Exercise:
Wherever an image appears in the data, omit it and copy all the remaining text word for word.

Material shown:
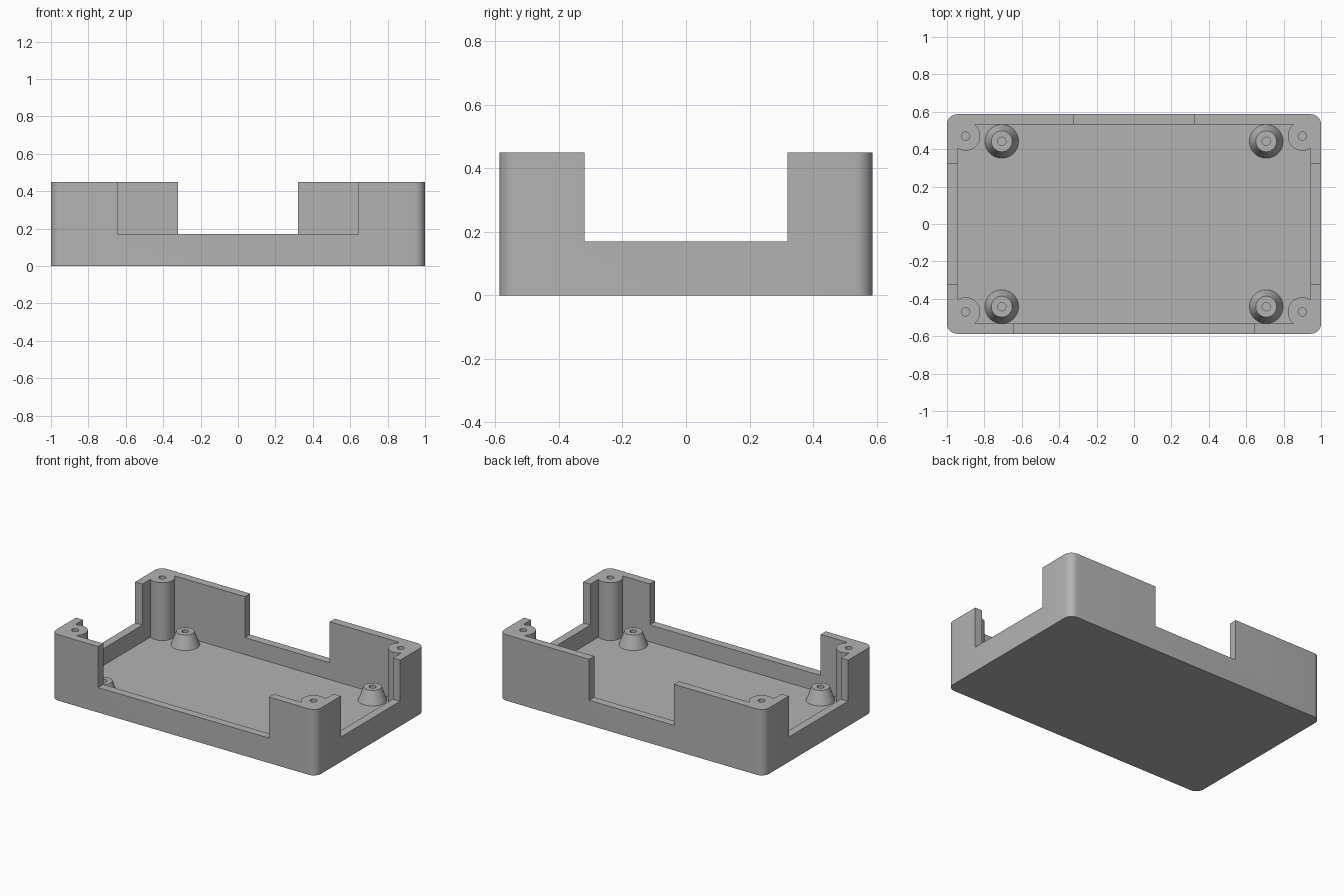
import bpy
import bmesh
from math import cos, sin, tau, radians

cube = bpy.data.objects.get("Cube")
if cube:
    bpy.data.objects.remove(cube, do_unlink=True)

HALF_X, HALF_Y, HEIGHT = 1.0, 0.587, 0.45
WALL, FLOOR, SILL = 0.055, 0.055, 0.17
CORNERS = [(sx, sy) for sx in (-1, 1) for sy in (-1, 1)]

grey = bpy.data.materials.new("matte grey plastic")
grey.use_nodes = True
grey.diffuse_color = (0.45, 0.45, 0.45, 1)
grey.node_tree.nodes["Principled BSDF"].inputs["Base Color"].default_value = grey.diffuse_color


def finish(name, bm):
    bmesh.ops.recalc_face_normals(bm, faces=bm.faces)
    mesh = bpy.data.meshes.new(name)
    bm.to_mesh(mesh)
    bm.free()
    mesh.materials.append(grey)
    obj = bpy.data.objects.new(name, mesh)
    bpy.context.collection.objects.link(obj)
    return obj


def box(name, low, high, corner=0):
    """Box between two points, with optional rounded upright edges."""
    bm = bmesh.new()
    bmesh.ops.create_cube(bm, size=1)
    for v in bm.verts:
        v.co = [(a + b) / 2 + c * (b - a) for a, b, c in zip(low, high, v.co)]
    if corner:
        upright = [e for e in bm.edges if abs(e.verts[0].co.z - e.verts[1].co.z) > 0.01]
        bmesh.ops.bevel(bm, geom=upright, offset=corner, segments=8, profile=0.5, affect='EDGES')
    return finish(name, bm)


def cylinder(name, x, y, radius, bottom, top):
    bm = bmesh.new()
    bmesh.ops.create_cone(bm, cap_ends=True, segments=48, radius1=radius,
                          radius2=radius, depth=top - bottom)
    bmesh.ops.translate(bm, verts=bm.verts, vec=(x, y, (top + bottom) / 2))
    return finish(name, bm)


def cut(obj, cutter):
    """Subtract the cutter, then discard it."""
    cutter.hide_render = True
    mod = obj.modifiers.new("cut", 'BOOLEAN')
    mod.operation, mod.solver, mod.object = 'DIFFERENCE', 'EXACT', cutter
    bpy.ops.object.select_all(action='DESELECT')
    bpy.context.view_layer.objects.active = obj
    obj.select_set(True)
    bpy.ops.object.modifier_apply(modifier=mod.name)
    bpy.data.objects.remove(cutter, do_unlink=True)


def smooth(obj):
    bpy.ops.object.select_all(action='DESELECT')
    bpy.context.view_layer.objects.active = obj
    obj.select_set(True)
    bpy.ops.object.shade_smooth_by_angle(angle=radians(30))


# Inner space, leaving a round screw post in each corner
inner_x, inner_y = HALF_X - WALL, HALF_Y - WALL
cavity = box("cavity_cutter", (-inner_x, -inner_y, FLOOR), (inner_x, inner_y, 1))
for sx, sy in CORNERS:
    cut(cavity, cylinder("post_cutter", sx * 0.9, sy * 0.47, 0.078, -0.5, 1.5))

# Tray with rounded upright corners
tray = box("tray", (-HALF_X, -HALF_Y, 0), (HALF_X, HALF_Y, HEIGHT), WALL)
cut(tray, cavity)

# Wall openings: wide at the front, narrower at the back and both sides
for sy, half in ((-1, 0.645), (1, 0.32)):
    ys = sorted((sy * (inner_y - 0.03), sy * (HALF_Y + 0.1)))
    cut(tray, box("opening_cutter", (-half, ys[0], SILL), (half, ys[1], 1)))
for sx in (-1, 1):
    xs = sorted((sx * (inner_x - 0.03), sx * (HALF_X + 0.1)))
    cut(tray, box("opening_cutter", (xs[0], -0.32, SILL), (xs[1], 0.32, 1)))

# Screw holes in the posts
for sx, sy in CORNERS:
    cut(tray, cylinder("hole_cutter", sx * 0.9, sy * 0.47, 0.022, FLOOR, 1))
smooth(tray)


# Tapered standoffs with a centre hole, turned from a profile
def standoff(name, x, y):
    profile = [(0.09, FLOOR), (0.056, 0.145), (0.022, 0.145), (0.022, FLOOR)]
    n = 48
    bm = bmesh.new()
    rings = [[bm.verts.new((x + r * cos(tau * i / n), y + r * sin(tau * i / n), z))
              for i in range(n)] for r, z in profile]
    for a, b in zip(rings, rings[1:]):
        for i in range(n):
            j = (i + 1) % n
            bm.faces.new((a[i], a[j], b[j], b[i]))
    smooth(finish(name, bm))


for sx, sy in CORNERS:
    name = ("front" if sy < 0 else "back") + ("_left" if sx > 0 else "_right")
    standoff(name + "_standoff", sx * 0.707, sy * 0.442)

Exercise result:
import bpy
import bmesh
from math import cos, sin, tau, radians

cube = bpy.data.objects.get("Cube")
if cube:
    bpy.data.objects.remove(cube, do_unlink=True)

HALF_X, HALF_Y, HEIGHT = 1.0, 0.587, 0.45
WALL, FLOOR, SILL = 0.055, 0.055, 0.17
CORNERS = [(sx, sy) for sx in (-1, 1) for sy in (-1, 1)]

grey = bpy.data.materials.new("matte grey plastic")
grey.use_nodes = True
grey.diffuse_color = (0.45, 0.45, 0.45, 1)
grey.node_tree.nodes["Principled BSDF"].inputs["Base Color"].default_value = grey.diffuse_color


def finish(name, bm):
    bmesh.ops.recalc_face_normals(bm, faces=bm.faces)
    mesh = bpy.data.meshes.new(name)
    bm.to_mesh(mesh)
    bm.free()
    mesh.materials.append(grey)
    obj = bpy.data.objects.new(name, mesh)
    bpy.context.collection.objects.link(obj)
    return obj


def box(name, low, high, corner=0):
    """Box between two points, with optional rounded upright edges."""
    bm = bmesh.new()
    bmesh.ops.create_cube(bm, size=1)
    for v in bm.verts:
        v.co = [(a + b) / 2 + c * (b - a) for a, b, c in zip(low, high, v.co)]
    if corner:
        upright = [e for e in bm.edges if abs(e.verts[0].co.z - e.verts[1].co.z) > 0.01]
        bmesh.ops.bevel(bm, geom=upright, offset=corner, segments=8, profile=0.5, affect='EDGES')
    return finish(name, bm)


def cylinder(name, x, y, radius, bottom, top):
    bm = bmesh.new()
    bmesh.ops.create_cone(bm, cap_ends=True, segments=48, radius1=radius,
                          radius2=radius, depth=top - bottom)
    bmesh.ops.translate(bm, verts=bm.verts, vec=(x, y, (top + bottom) / 2))
    return finish(name, bm)


def cut(obj, cutter):
    """Subtract the cutter, then discard it."""
    cutter.hide_render = True
    mod = obj.modifiers.new("cut", 'BOOLEAN')
    mod.operation, mod.solver, mod.object = 'DIFFERENCE', 'EXACT', cutter
    bpy.ops.object.select_all(action='DESELECT')
    bpy.context.view_layer.objects.active = obj
    obj.select_set(True)
    bpy.ops.object.modifier_apply(modifier=mod.name)
    bpy.data.objects.remove(cutter, do_unlink=True)


def smooth(obj):
    bpy.ops.object.select_all(action='DESELECT')
    bpy.context.view_layer.objects.active = obj
    obj.select_set(True)
    bpy.ops.object.shade_smooth_by_angle(angle=radians(30))


# Inner space, leaving a round screw post in each corner
inner_x, inner_y = HALF_X - WALL, HALF_Y - WALL
cavity = box("cavity_cutter", (-inner_x, -inner_y, FLOOR), (inner_x, inner_y, 1))
for sx, sy in CORNERS:
    cut(cavity, cylinder("post_cutter", sx * 0.9, sy * 0.47, 0.078, -0.5, 1.5))

# Tray with rounded upright corners
tray = box("tray", (-HALF_X, -HALF_Y, 0), (HALF_X, HALF_Y, HEIGHT), WALL)
cut(tray, cavity)

# Wall openings: wide at the front, narrower at the back and both sides
for sy, half in ((-1, 0.645), (1, 0.32)):
    ys = sorted((sy * (inner_y - 0.03), sy * (HALF_Y + 0.1)))
    cut(tray, box("opening_cutter", (-half, ys[0], SILL), (half, ys[1], 1)))
for sx in (-1, 1):
    xs = sorted((sx * (inner_x - 0.03), sx * (HALF_X + 0.1)))
    cut(tray, box("opening_cutter", (xs[0], -0.32, SILL), (xs[1], 0.32, 1)))

# Screw holes in the posts
for sx, sy in CORNERS:
    cut(tray, cylinder("hole_cutter", sx * 0.9, sy * 0.47, 0.022, FLOOR, 1))
smooth(tray)


# Tapered standoffs with a centre hole, turned from a profile
def standoff(name, x, y):
    profile = [(0.09, FLOOR), (0.056, 0.145), (0.022, 0.145), (0.022, FLOOR)]
    n = 48
    bm = bmesh.new()
    rings = [[bm.verts.new((x + r * cos(tau * i / n), y + r * sin(tau * i / n), z))
              for i in range(n)] for r, z in profile]
    for a, b in zip(rings, rings[1:]):
        for i in range(n):
            j = (i + 1) % n
            bm.faces.new((a[i], a[j], b[j], b[i]))
    smooth(finish(name, bm))


for sx, sy in CORNERS:
    name = ("front" if sy < 0 else "back") + ("_left" if sx > 0 else "_right")
    standoff(name + "_standoff", sx * 0.707, sy * 0.442)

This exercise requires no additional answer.